The parochialism that Calcutta University is subject to is not merely linguistic or regional; it is also ideological. Thirty years of Left Front rule have destroyed the pluralism of ideas in the university. One cannot say how many of the so-called Marxist professors really know their Marx or Engels. For their patrons, it is enough that they show their loyalty to the party. Certainly, those who question the tenets of Marxism on intellectual grounds or the policies of the Left Front on empirical grounds cannot hope to enjoy positions of authority and respect in Calcutta University.

The ailment of populism, meanwhile, manifests itself in the desire to treat all constituent units as equal, by bringing them all equally under the dead hand of centralized control. Rather than maintain some departments and colleges of excellence, and hold them up as models worthy of emulation, the attempt has been to drag down the high achievers to the level of the mass. Once, Presidency College and the university department of history were acknowledged showpieces; now they are indistinguishable from the herd.

Finally, there is the problem of giganticism. How can a university maintain standards - even minimal standards - when it has hundreds of affiliated units and hundreds of thousands of students enrolled in it?

Thanks to Rahul for the pointer.


  1. gaddeswarup said...

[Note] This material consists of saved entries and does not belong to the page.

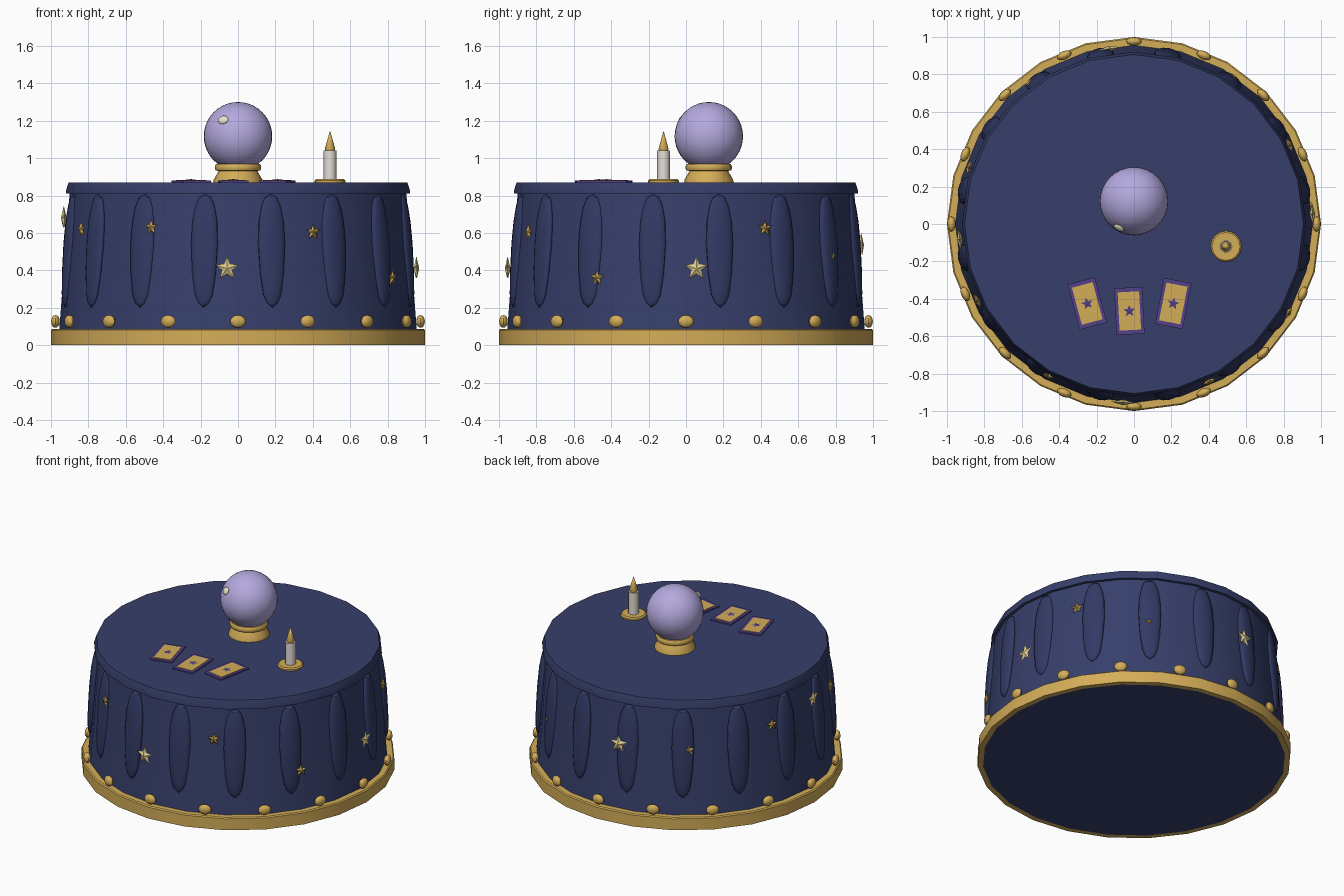
import bpy, bmesh, math
from mathutils import Matrix, Vector

if "Cube" in bpy.data.objects:
    bpy.data.objects.remove(bpy.data.objects["Cube"])

def material(name, rgb):
    m = bpy.data.materials.new(name)
    m.diffuse_color = [((c / 255 + 0.055) / 1.055) ** 2.4 for c in rgb] + [1]
    m.use_nodes = True
    m.node_tree.nodes["Principled BSDF"].inputs["Base Color"].default_value = m.diffuse_color
    return m

NAVY = material("navy cloth", (55, 63, 107))
FOLD = material("deep navy fold", (50, 58, 101))
GOLD = material("gold", (212, 173, 88))
PALE = material("pale gold", (228, 208, 146))
LAVENDER = material("lavender glass", (180, 169, 222))
SHINE = material("ivory shine", (236, 230, 205))
WAX = material("wax", (228, 222, 215))
PURPLE = material("card purple", (84, 64, 136))

def finish(name, bm, mat, matrix=Matrix(), smooth=True):
    bmesh.ops.remove_doubles(bm, verts=bm.verts, dist=1e-5)
    bmesh.ops.recalc_face_normals(bm, faces=bm.faces)
    me = bpy.data.meshes.new(name)
    bm.to_mesh(me)
    bm.free()
    me.materials.append(mat)
    ob = bpy.data.objects.new(name, me)
    ob.matrix_world = matrix
    bpy.context.collection.objects.link(ob)
    if smooth:
        bpy.ops.object.select_all(action='DESELECT')
        bpy.context.view_layer.objects.active = ob
        ob.select_set(True)
        bpy.ops.object.shade_smooth_by_angle(angle=math.radians(40))
    return ob

def lathe(name, profile, sides, mat, matrix=Matrix(), loop=False):
    """Turn a (radius, height) profile around z."""
    bm = bmesh.new()
    rings = [[bm.verts.new((r * math.cos(2 * math.pi * k / sides),
                            r * math.sin(2 * math.pi * k / sides), z))
              for k in range(sides)] for r, z in profile]
    pairs = list(zip(rings, rings[1:]))
    if loop:
        pairs.append((rings[-1], rings[0]))
    for a, b in pairs:
        for k in range(sides):
            j = (k + 1) % sides
            bm.faces.new((a[k], a[j], b[j], b[k]))
    bmesh.ops.dissolve_degenerate(bm, dist=1e-6, edges=bm.edges)
    return finish(name, bm, mat, matrix)

def star(name, radius, depth, mat, matrix):
    bm = bmesh.new()
    rim = []
    for k in range(10):
        r = radius * (0.45 if k % 2 else 1)
        a = math.pi / 2 + k * math.pi / 5
        rim.append(bm.verts.new((r * math.cos(a), r * math.sin(a), 0)))
    for z in (depth, -depth):
        tip = bm.verts.new((0, 0, z))
        for k in range(10):
            bm.faces.new((rim[k], rim[(k + 1) % 10], tip))
    finish(name, bm, mat, matrix, smooth=False)

def ball(name, size, mat, matrix, u=12, v=8):
    bm = bmesh.new()
    bmesh.ops.create_uvsphere(bm, u_segments=u, v_segments=v, radius=1)
    bmesh.ops.scale(bm, vec=size, verts=bm.verts)
    finish(name, bm, mat, matrix)

def plate(name, size, mat, matrix):
    bm = bmesh.new()
    bmesh.ops.create_cube(bm, size=1)
    bmesh.ops.scale(bm, vec=size, verts=bm.verts)
    finish(name, bm, mat, matrix, smooth=False)

def around(deg, r, z):
    """Local x points outwards at this angle."""
    return Matrix.Rotation(math.radians(deg), 4, 'Z') @ Matrix.Translation((r, 0, z))

def cloth_radius(z):
    return 0.90 + 0.055 * (0.81 - z) / 0.72

# Draped cloth, table top and gold hem
lathe("table_cloth", [(0, 0), (0.965, 0), (0.955, 0.09), (0.90, 0.815), (0, 0.815)], 24, NAVY)
lathe("table_top", [(0, 0.812), (0.92, 0.812), (0.92, 0.825), (0.906, 0.871), (0, 0.871)], 24, NAVY)
lathe("gold_hem", [(0.965, 0), (1, 0), (1, 0.08), (0.993, 0.087), (0.945, 0.087), (0.945, 0.02)],
      24, GOLD, loop=True)

# Cloth folds and hem beads
fold_profile = [(0, 0.2), (0.03, 0.225), (0.05, 0.27), (0.066, 0.38), (0.075, 0.54),
                (0.07, 0.66), (0.055, 0.74), (0.035, 0.79), (0, 0.808)]
for k in range(16):
    tilt = Matrix.Rotation(-math.atan(0.055 / 0.72), 4, 'Y')
    m = around(11.25 + 22.5 * k, cloth_radius(0.5) - 0.003, 0.5) @ tilt
    m = m @ Matrix.Diagonal((0.42, 1, 1, 1)) @ Matrix.Translation((0, 0, -0.5))
    lathe("cloth_fold", fold_profile, 10, FOLD, m)
    ball("hem_bead", (0.023, 0.042, 0.034), GOLD, around(22.5 * k, 0.976, 0.127))

# Stars on the cloth: every third one is large and pale
stars = [(266.5, 0.41), (295.5, 0.605), (330, 0.36), (3.3, 0.41), (27, 0.625), (56, 0.475),
         (98, 0.535), (126, 0.535), (161, 0.63), (185, 0.68), (206, 0.62), (240, 0.63)]
face_out = Matrix(((0, 0, 1, 0), (1, 0, 0, 0), (0, 1, 0, 0), (0, 0, 0, 1)))
for k, (deg, z) in enumerate(stars):
    big = k % 3 == 0
    star("cloth_star", 0.066 if big else 0.044, 0.015, PALE if big else GOLD,
         around(deg, cloth_radius(z) + (0.025 if big else 0.018), z) @ face_out)

# Crystal ball on its stand, with a highlight
at = Matrix.Translation((0, 0.122, 0))
lathe("ball_stand", [(0, 0.868), (0.132, 0.868), (0.13, 0.885), (0.103, 0.932), (0.12, 0.934),
                     (0.124, 0.945), (0.124, 0.957), (0.117, 0.968), (0, 0.968)], 20, GOLD, at)
ball("crystal_ball", (0.183,) * 3, LAVENDER, Matrix.Translation((0, 0.122, 1.117)), 32, 20)
out = Vector((-0.08, -0.143, 0.088))
ball("ball_highlight", (0.031, 0.025, 0.012), SHINE,
     Matrix.Translation(Vector((0, 0.122, 1.117)) + out) @ out.to_track_quat('Z', 'Y').to_matrix().to_4x4())

# Candle
at = Matrix.Translation((0.492, -0.12, 0))
lathe("candle_dish", [(0, 0.868), (0.083, 0.868), (0.083, 0.88), (0.075, 0.888), (0, 0.888)], 16, GOLD, at)
lathe("candle", [(0, 0.88), (0.034, 0.88), (0.034, 1.04), (0, 1.04)], 12, WAX, at)
lathe("flame", [(0, 1.038), (0.024, 1.04), (0.028, 1.05), (0.015, 1.095), (0, 1.147)], 10, GOLD, at)

# Fortune cards
for x, y, deg in ((-0.25, -0.425, 15), (-0.025, -0.465, 3), (0.21, -0.425, -11)):
    m = Matrix.Translation((x, y, 0)) @ Matrix.Rotation(math.radians(deg), 4, 'Z')
    plate("card", (0.15, 0.25, 0.01), PURPLE, m @ Matrix.Translation((0, 0, 0.875)))
    plate("card_face", (0.115, 0.205, 0.006), GOLD, m @ Matrix.Translation((0, 0, 0.88)))
    star("card_star", 0.033, 0.004, PURPLE, m @ Matrix.Translation((0, 0, 0.884)))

    I was in Calcutta last year and spoke to several academics of different ages from 30 to 70. The overall impression is similar.
    there is a wonderful quote from Feynman in Rahul's site:
    I wonder whether this sort of thing is at work.